**Exercise brief**
Take every line of the material below that includes the string "towards" and copy it out.

**Given records**
*** Begin section ***

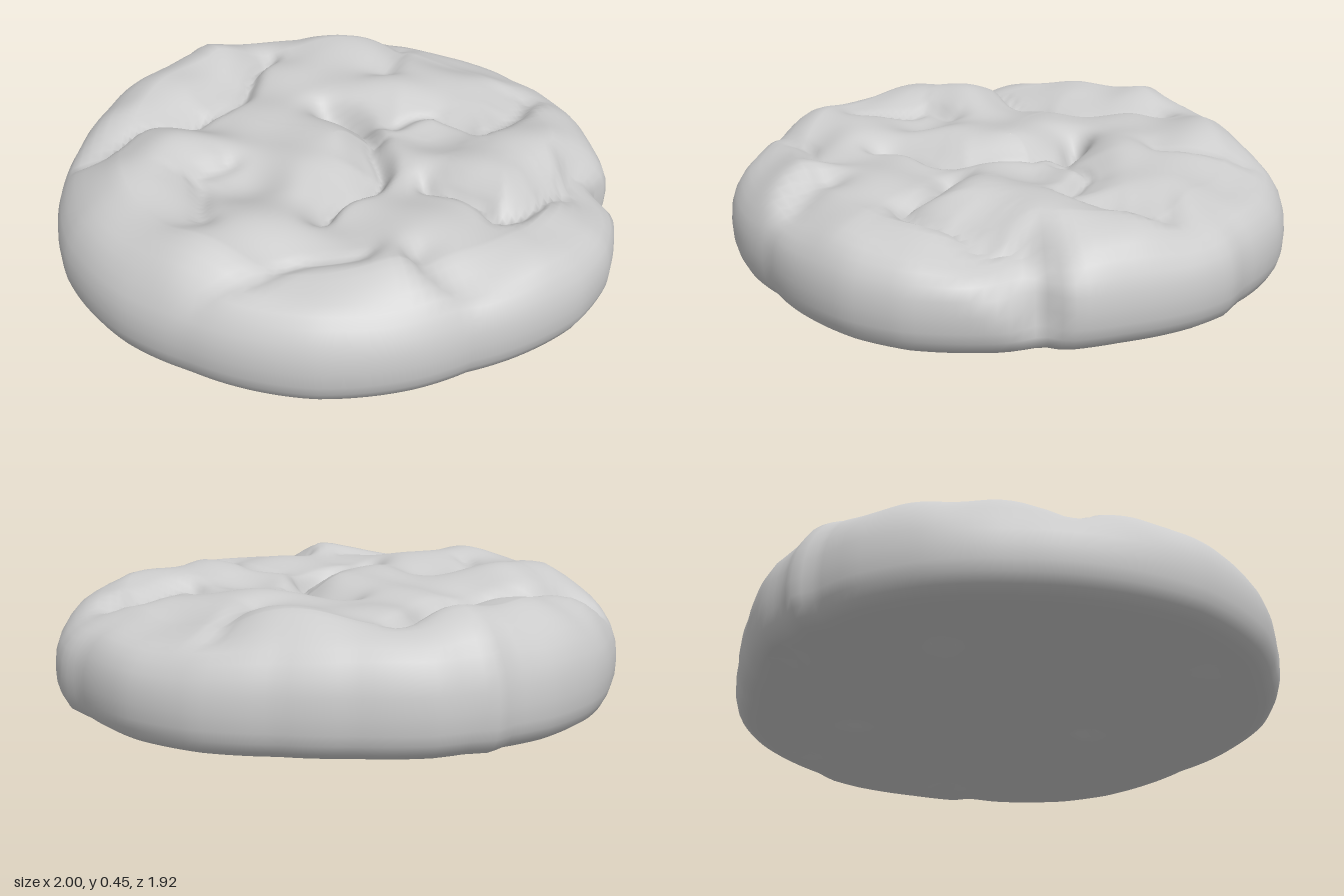
import * as THREE from 'three';

const { clamp, lerp, mapLinear, radToDeg, smoothstep } = THREE.MathUtils;
const SECTORS = 160;

// Outline radius at [angle in degrees from +x towards +z]
const OUTLINE = [[0, 1], [15, 0.98], [26, 0.985], [30, 0.95], [37, 0.985], [54, 1.02], [65, 1.015], [75, 0.99],
  [90, 0.955], [101, 0.97], [120, 0.985], [129, 0.98], [145, 0.97], [160, 0.99], [180, 1], [200, 0.98],
  [215, 0.97], [231, 0.98], [245, 0.975], [255, 0.955], [258, 0.98], [263, 0.955], [270, 0.955], [285, 0.915],
  [300, 0.915], [315, 0.96], [330, 0.98], [347, 0.975], [353, 1], [360, 1]];

// Side profile as [fraction of radius, height], from the underside round the rim
const RIM = [[0.9, 0.016], [0.94, 0.024], [0.97, 0.044], [0.987, 0.075], [0.997, 0.11], [1, 0.16], [0.995, 0.21],
  [0.98, 0.255], [0.955, 0.295], [0.925, 0.328], [0.89, 0.353], [0.85, 0.375], [0.81, 0.39]];

// Cracks in the crust as x, z paths: the left-hand side of each path is raised and rolls down into the crack
const CRACKS = [
  { step: 0.035, depth: 0.06, path: [[-0.78, -0.35], [-0.45, -0.39], [-0.3, -0.4], [-0.08, -0.56], [0.02, -0.68]] },
  { step: 0.03, depth: 0.08, path: [[-0.22, 0.36], [-0.1, 0.29], [0.04, 0.23], [0.15, 0.02], [0.12, -0.2]] },
  { step: 0.02, depth: 0.05, path: [[0.12, -0.2], [0.28, -0.06], [0.45, -0.02], [0.49, 0.14], [0.68, 0.1], [0.78, -0.02]] },
  { step: 0.035, depth: 0.06, path: [[0.2, 0.38], [0.3, 0.6], [0.47, 0.6], [0.68, 0.46], [0.86, 0.46]] },
  { step: 0.03, depth: 0.03, path: [[-0.6, 0.24], [-0.56, 0.02], [-0.42, -0.05]] },
  { step: 0.02, depth: 0.03, path: [[-0.72, 0.55], [-0.5, 0.55], [-0.24, 0.62]] },
  { step: 0.015, depth: 0.03, path: [[0.4, -0.36], [0.55, -0.56]] },
  { step: 0, depth: 0.05, path: [[-0.06, 0.72], [-0.03, 0.85]] },
];

// Lumps and hollows: x, z, height, width
const LUMPS = [
  [-0.6, -0.15, 0.06, 0.18], [-0.62, 0.35, 0.03, 0.17], [-0.3, -0.68, 0.025, 0.22], [0.25, -0.62, 0.035, 0.2],
  [0.35, -0.25, 0.05, 0.17], [-0.15, 0.02, 0.04, 0.18], [0.45, 0.3, 0.03, 0.14], [0.72, 0.25, -0.01, 0.14],
  [0.55, 0.7, -0.035, 0.16], [0.2, 0.72, -0.025, 0.15], [0.7, -0.3, -0.035, 0.18], [-0.35, 0.12, -0.04, 0.13],
  [0.3, 0.12, -0.02, 0.14], [-0.2, 0.48, -0.01, 0.14], [-0.4, -0.28, -0.02, 0.12], [0.1, -0.4, -0.02, 0.12],
  [0.72, 0.55, -0.045, 0.11], [0.72, 0, -0.02, 0.15],
];

// Small pits in the underside: x, z, width
const PITS = [[0.74, 0.3, 0.08], [0.75, -0.35, 0.04], [0.37, -0.37, 0.04], [0.02, -0.83, 0.05], [-0.35, -0.5, 0.05],
  [-0.08, 0.34, 0.04], [-0.73, 0.28, 0.04]];

function outlineRadius(angle) {
  const deg = radToDeg(angle);
  const i = Math.max(1, OUTLINE.findIndex(([a]) => a >= deg));
  const [a0, r0] = OUTLINE[i - 1], [a1, r1] = OUTLINE[i];
  return mapLinear(deg, a0, a1, r0, r1);
}

// Signed step and lopsided groove along one crack
function crackHeight({ path, step, depth }, x, z) {
  let best = Infinity, side = 0;
  for (let i = 1; i < path.length; i++) {
    const [ax, az] = path[i - 1], [bx, bz] = path[i];
    const dx = bx - ax, dz = bz - az, len = Math.hypot(dx, dz);
    const t = clamp(((x - ax) * dx + (z - az) * dz) / (len * len), 0, 1);
    const d = Math.hypot(x - ax - t * dx, z - az - t * dz);
    if (d < best) {
      best = d;
      side = (dz * (x - ax) - dx * (z - az)) / len / (d + 0.02);
    }
  }
  const width = lerp(0.035, 0.1, (side + 1) / 2);
  return step * side * Math.exp(-best / 0.13) - depth * Math.exp(-((best / width) ** 2));
}

function crustHeight(x, z) {
  let h = 0.014 * Math.sin(9 * x + 4 * z) * Math.cos(8 * z - 3 * x) + 0.008 * Math.sin(17 * x - 12 * z + 1);
  for (const [cx, cz, height, w] of LUMPS) h += height * Math.exp(-((x - cx) ** 2 + (z - cz) ** 2) / (w * w));
  // The cracks wander a little
  const wx = x + 0.018 * Math.sin(19 * z + 5 * x), wz = z + 0.018 * Math.sin(21 * x - 4 * z);
  for (const crack of CRACKS) h += crackHeight(crack, wx, wz);
  return h;
}

function pitDepth(x, z) {
  return PITS.reduce((sum, [px, pz, w]) => sum + 0.035 * Math.exp(-((x - px) ** 2 + (z - pz) ** 2) / (w * w)), 0);
}

// Split down the side, leaning and widening towards the crust
function splitPull(angle, fraction, height) {
  const rise = smoothstep(height, 0.12, 0.36);
  const across = (angle - 0.54 - 0.1 * rise) / lerp(0.055, 0.12, rise);
  const amount = lerp(0.04, 0.07, rise) * smoothstep(height, 0.04, 0.15) * smoothstep(fraction, 0.8, 0.93);
  return 1 - amount * Math.exp(-across * across);
}

function biscuitGeometry() {
  // Rings from the middle of the underside, round the rim, to the middle of the crust
  const rings = [];
  for (let i = 0; i < 22; i++) rings.push([0.001 + i * 0.04, 0.01]);
  rings.push(...RIM);
  for (let i = 0; i < 44; i++) rings.push([0.78 * (1 - i / 43) + 0.001, 0.4]);

  const positions = [], indices = [];
  rings.forEach(([fraction, height], ring) => {
    for (let s = 0; s < SECTORS; s++) {
      const angle = (s / SECTORS) * Math.PI * 2;
      const r = outlineRadius(angle) * fraction;
      let x = r * Math.cos(angle), z = r * Math.sin(angle), y = height;
      if (ring < 23) {
        y += pitDepth(x, z);
      } else {
        // The crust relief fades out down the rim, which stands taller at the back
        y += crustHeight(x, z) * smoothstep(height, 0.2, 0.4);
        y += 0.025 * smoothstep(-z, 0.6, 0.9) * smoothstep(height, 0.1, 0.3);
        const pull = splitPull(angle, fraction, height);
        x *= pull;
        z *= pull;
      }
      positions.push(x, y, z);
      if (ring > 0) {
        const next = (s + 1) % SECTORS;
        const a = (ring - 1) * SECTORS + s, b = (ring - 1) * SECTORS + next;
        const c = ring * SECTORS + s, d = ring * SECTORS + next;
        indices.push(a, c, b, b, c, d);
      }
    }
  });
  const geometry = new THREE.BufferGeometry();
  geometry.setAttribute('position', new THREE.Float32BufferAttribute(positions, 3));
  geometry.setIndex(indices);
  geometry.computeVertexNormals();
  return geometry;
}

export function createModel() {
  const group = new THREE.Group();
  group.name = 'crackedBiscuit';
  const biscuit = new THREE.Mesh(biscuitGeometry(), new THREE.MeshStandardMaterial({ color: 0xcccccc }));
  biscuit.name = 'biscuit';
  group.add(biscuit);
  return group;
}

*** End section ***

**Answer to the problem**
// Outline radius at [angle in degrees from +x towards +z]
// Split down the side, leaning and widening towards the crust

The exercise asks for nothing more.